I heard the shocking horrible news that T-Bone
died of a heart attack on Saturday. That's about all I know. The irony
hard because T-Bone played straight from the heart, and put his heart
everything that he did onstage and in the studio. I last saw T-Bone
September when I flew in to co-host a special appearance Daryl and John
with the band on QVC in
"We spoke about some of the great shows he was doing on Live From Daryl's House, a fantastic online jam session that demonstrated the range of the band as well as Daryl. T-Bone then kindly asked me how I was doing, and I probably made some small complaint about being a little tired from the plane trip - this to a guy who travelled the world many times in order to make music for people. "We're lucky guys, David," T-Bone told me a smile. "We get to be around the music, and sometimes we even get paid."

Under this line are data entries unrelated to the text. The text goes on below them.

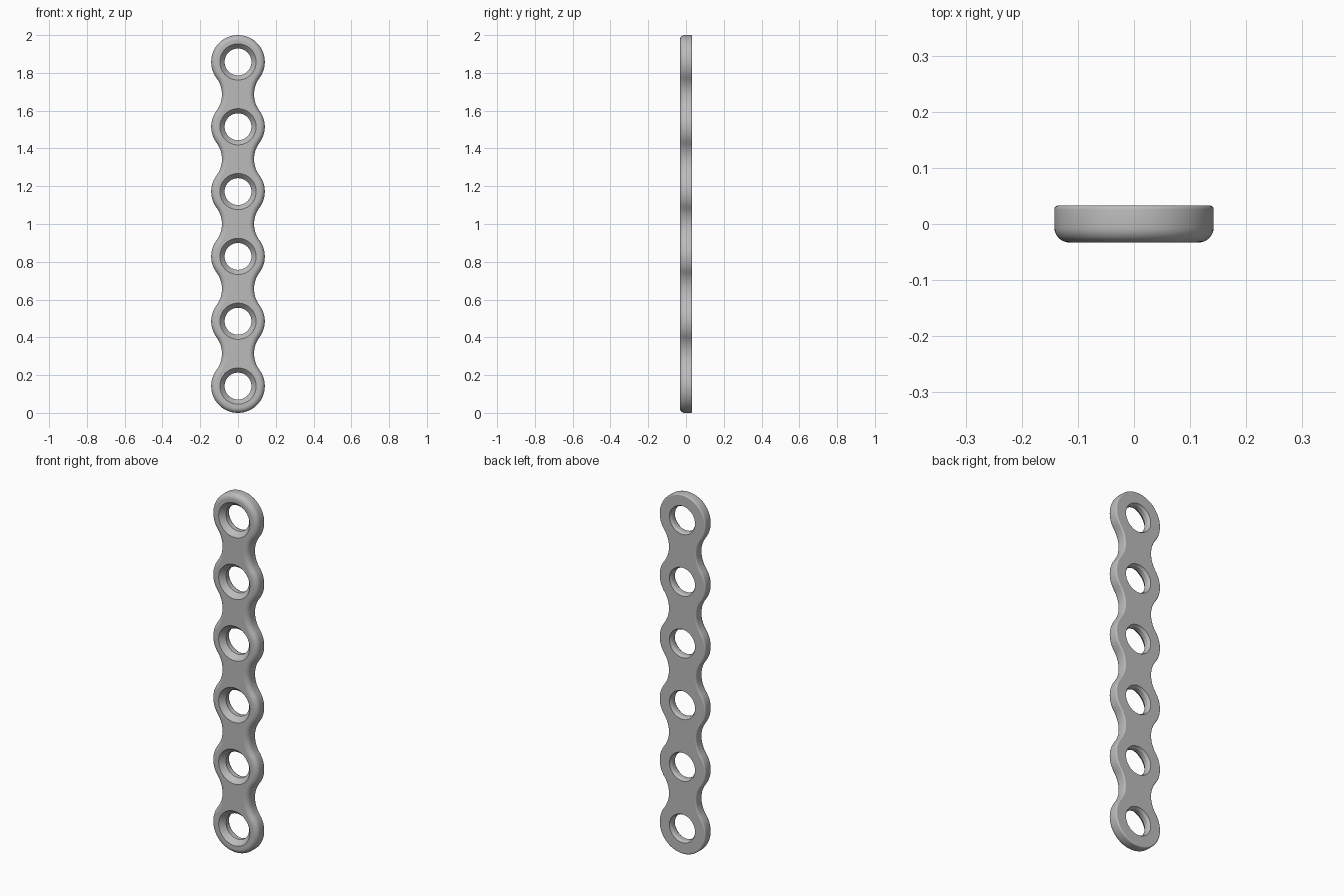
import bpy, bmesh
from math import sin, cos, pi, atan2

cube = bpy.data.objects.get("Cube")
if cube:
    bpy.data.objects.remove(cube, do_unlink=True)

HOLES = 6
LOBE = 0.142                       # radius of each rounded lobe
WAIST = 0.085                      # half width between lobes
PITCH = (2 - 2 * LOBE) / (HOLES - 1)
FRONT, BACK = -0.033, 0.033
HALF = PITCH / 2
# Radius of the concave arc tangent to two neighbouring lobes
NECK = (WAIST**2 + HALF**2 - LOBE**2) / (2 * (LOBE - WAIST))
TANGENT = atan2(HALF, WAIST + NECK)


def arc(cx, cz, r, a, b, n):
    """Points along an arc, leaving out the last one."""
    return [(cx + r * cos(a + (b - a) * i / n), cz + r * sin(a + (b - a) * i / n))
            for i in range(n)]


def outline(inset):
    """Scalloped contour, moved inwards by the inset."""
    big, small = LOBE - inset, NECK + inset
    right = arc(0, LOBE, big, -pi / 2, -TANGENT, 12)
    for i in range(HOLES):
        z = LOBE + i * PITCH
        if i < HOLES - 1:
            right += arc(0, z, big, -TANGENT, TANGENT, 14)
            right += arc(WAIST + NECK, z + HALF, small, pi + TANGENT, pi - TANGENT, 14)
        else:
            right += arc(0, z, big, -TANGENT, pi / 2, 24)
    top = (0, 2 - inset)
    left = [(-x, z) for x, z in reversed(right[1:])]
    return right + [top] + left


def add_ring(bm, points, y):
    return [bm.verts.new((x, y, z)) for x, z in points]


def skin(bm, rings):
    for a, b in zip(rings, rings[1:]):
        for i in range(len(a)):
            j = (i + 1) % len(a)
            bm.faces.new((a[i], a[j], b[j], b[i]))


def fillet(radius, steps):
    """Pairs of (inset, depth from the flat face), from the face outwards."""
    return [(radius * (1 - sin(t)), radius * (1 - cos(t)))
            for t in (pi / 2 * i / steps for i in range(steps + 1))]


bm = bmesh.new()

# Outer wall: broad rounding at the front, small one at the back
profile = [(d, FRONT + h) for d, h in fillet(0.027, 8)]
profile += [(d, BACK - h) for d, h in reversed(fillet(0.007, 4))]
wall = [add_ring(bm, outline(d), y) for d, y in profile]
skin(bm, wall)
front_loops, back_loops = [wall[0]], [wall[-1]]

# Screw holes: countersunk front, straight bore, slightly relieved back
bore = [(0.096, FRONT), (0.090, FRONT + 0.006), (0.078, FRONT + 0.021),
        (0.071, FRONT + 0.029), (0.071, BACK - 0.014), (0.079, BACK)]
for i in range(HOLES):
    rings = [add_ring(bm, arc(0, LOBE + i * PITCH, r, 0, 2 * pi, 48), y) for r, y in bore]
    skin(bm, rings)
    front_loops.append(rings[0])
    back_loops.append(rings[-1])

# Flat front and back faces around the holes
for f in bm.faces:
    f.smooth = True
caps = []
for loops in (front_loops, back_loops):
    edges = [bm.edges.get((loop[i - 1], loop[i])) for loop in loops for i in range(len(loop))]
    fill = bmesh.ops.triangle_fill(bm, edges=edges, use_beauty=True)
    caps += [g for g in fill["geom"] if isinstance(g, bmesh.types.BMFace)]
bmesh.ops.recalc_face_normals(bm, faces=bm.faces[:])

mesh = bpy.data.meshes.new("bone_plate")
bm.to_mesh(mesh)
bm.free()
plate = bpy.data.objects.new("bone_plate", mesh)
bpy.context.collection.objects.link(plate)

# Smooth rounded walls, crisp flat faces
bpy.context.view_layer.objects.active = plate
plate.select_set(True)
bpy.ops.object.shade_smooth_by_angle(angle=pi / 7)
for p in mesh.polygons:
    if abs(p.normal.y) > 0.999:
        p.use_smooth = False

# Brushed grey metal
grey = bpy.data.materials.new("metal_grey")
colour = (0.5, 0.5, 0.5, 1)
grey.diffuse_color = colour
grey.use_nodes = True
grey.node_tree.nodes["Principled BSDF"].inputs["Base Color"].default_value = colour
mesh.materials.append(grey)
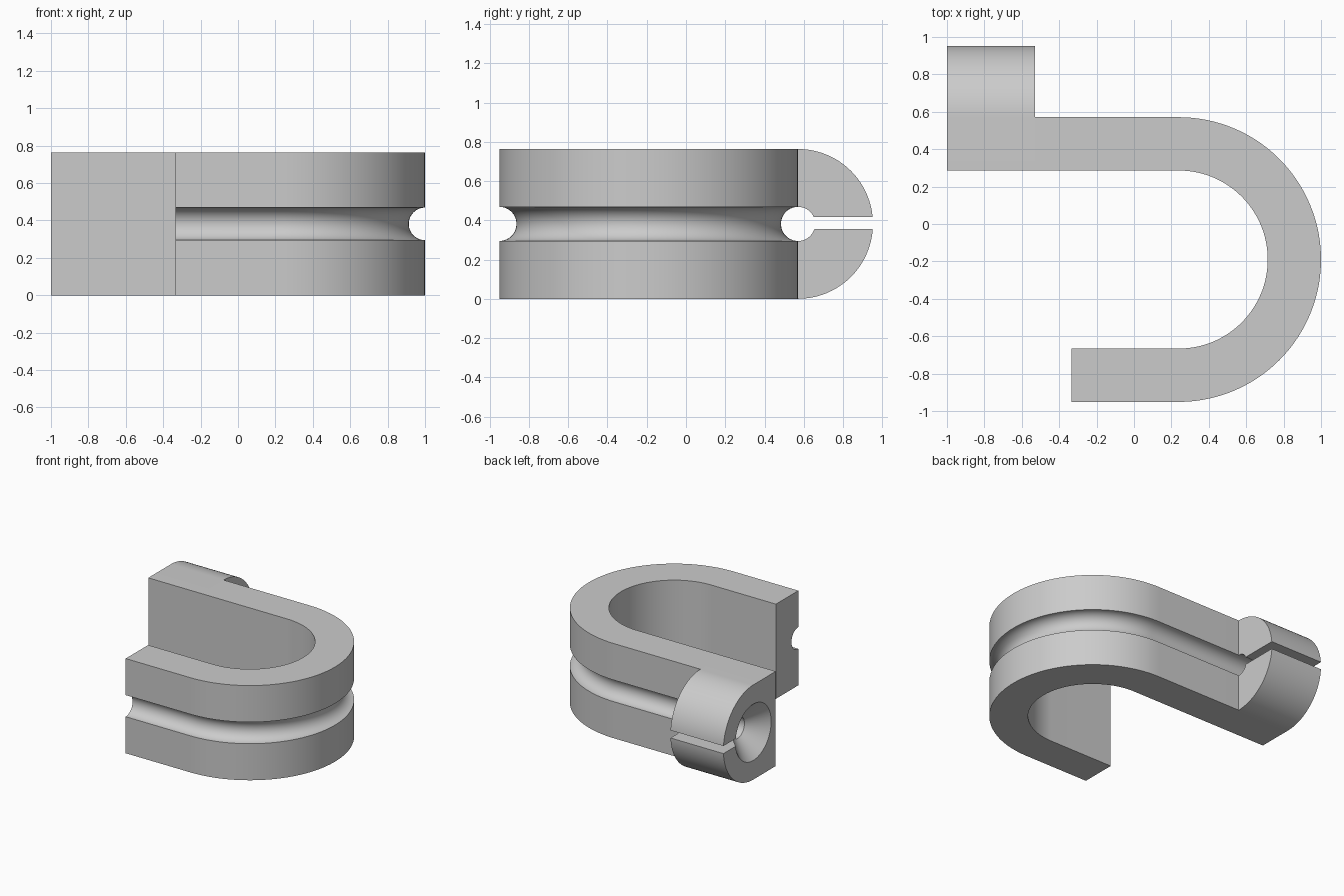
import bpy
import bmesh
from math import sin, cos, asin, pi

cube = bpy.data.objects.get("Cube")
if cube:
    bpy.data.objects.remove(cube, do_unlink=True)

HEIGHT = 0.763
MID = HEIGHT / 2
WALL = 0.285           # thickness of the bent bar
BEND = 0.761           # outer radius of the bend
CX, CY = 0.239, -0.19  # centre of the bend
BACK = CY + BEND       # outer back face, also the axis of the bore
BORE, SINK = 0.087, 0.227
END, STEP = -1.0, -0.528
SLIT_LOW, SLIT_HIGH = -0.027, 0.034

grey = bpy.data.materials.new("plain grey")
grey.use_nodes = True
colour = (0.6, 0.6, 0.6, 1)
grey.diffuse_color = colour
grey.node_tree.nodes["Principled BSDF"].inputs["Base Color"].default_value = colour


def arc(radius, start, stop, steps):
    angles = [start + (stop - start) * i / steps for i in range(steps + 1)]
    return [(radius * cos(a), radius * sin(a)) for a in angles]


def loft(name, sections):
    """Skin a list of matching closed sections and cap both ends."""
    bm = bmesh.new()
    rings = [[bm.verts.new(p) for p in s] for s in sections]
    for a, b in zip(rings, rings[1:]):
        for i in range(len(a)):
            j = (i + 1) % len(a)
            bm.faces.new((a[i], a[j], b[j], b[i]))
    bm.faces.new(rings[0])
    bm.faces.new(rings[-1])
    bmesh.ops.recalc_face_normals(bm, faces=bm.faces)
    mesh = bpy.data.meshes.new(name)
    bm.to_mesh(mesh)
    bm.free()
    mesh.materials.append(grey)
    obj = bpy.data.objects.new(name, mesh)
    bpy.context.collection.objects.link(obj)
    bpy.ops.object.select_all(action='DESELECT')
    obj.select_set(True)
    bpy.context.view_layer.objects.active = obj
    bpy.ops.object.shade_smooth_by_angle()


# Bent bar: grooved section swept along a hook-shaped path
groove = [(d, MID + z) for d, z in arc(BORE, 1.5 * pi, 0.5 * pi, 28)]
bar_section = [(-WALL, 0), (0, 0)] + groove + [(0, HEIGHT), (-WALL, HEIGHT)]
bend = [(CX + x, CY + y, x / BEND, y / BEND)
        for x, y in arc(BEND, -pi / 2, pi / 2, 72)]
path = [(-0.335, CY - BEND, 0, -1)] + bend + [(STEP, BACK, 0, 1)]
loft("hook_bar", [[(x + nx * d, y + ny * d, z) for d, z in bar_section]
                  for x, y, nx, ny in path])


# Clamp end: half-round lug with a slit and a countersunk bore
def clamp_section(x, radius):
    outer_low = arc(MID, -pi / 2, asin(SLIT_LOW / MID), 32)
    bore = arc(radius, asin(SLIT_LOW / radius),
               asin(SLIT_HIGH / radius) - 2 * pi, 56)
    outer_high = arc(MID, asin(SLIT_HIGH / MID), pi / 2, 32)
    points = [(-WALL, -MID)] + outer_low + bore + outer_high + [(-WALL, MID)]
    return [(x, BACK + y, MID + z) for y, z in points]


loft("clamp_end", [clamp_section(END, SINK),
                   clamp_section(END + SINK - BORE, BORE),
                   clamp_section(STEP, BORE)])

"T-Bone was right, of course. I was very lucky to know the man. And we were all very lucky to share all the music he brought to our lives."
I naively thought when I first saw their videos on MTV that Hall and Oates were probably gay. I didn't gay because the music was so good. I was wrong and not about the music. Daryl Hall is probably the best looking guy in the music business for the past 30 or so years and that made some of us dismissive of his talent.
I still haven't watched every last minute of the "Live from Daryl's House" series so I know I have a lot more great discoveries of talent to make. What I have seen is proof enough of his fantastic collaborative and generous spirit, his nuturing of a new generation of singers and his great respect for the classics.
I now place Daryl Hall in my personal pantheon of musical titans including Miles Davis, Rachmaninoff, Vladimir Horowitz, Keith Jarrett, Brian Eno, Frank Sinatra and Pat Metheny and T-Bone gets a free pass. Miles and Sinatra, of course, were perfect and the others merely mighty. When you see Hall's smile at the end of the "No Can Do" webcast, you will understand a bit what it is like to be extremely efficient with one's talent and the true joy of creating something of beauty with others and with humor.
Like many commenters at youtube's Hall videos, all I can saw is "wow."
From time to time, I think about my memorial service for my friends and I have had to rearrange it now to start with Hall's "No Can Do" video and end it with Hall's rendition of "I Miss You," both from his surprisingly wonderful "Live from Daryl's House" webcasts and hopefully some of my friends will cry, not for me, but for the joy of "No Can Do" and the truly powerful emotions of Hall's interpretation of "I Miss You."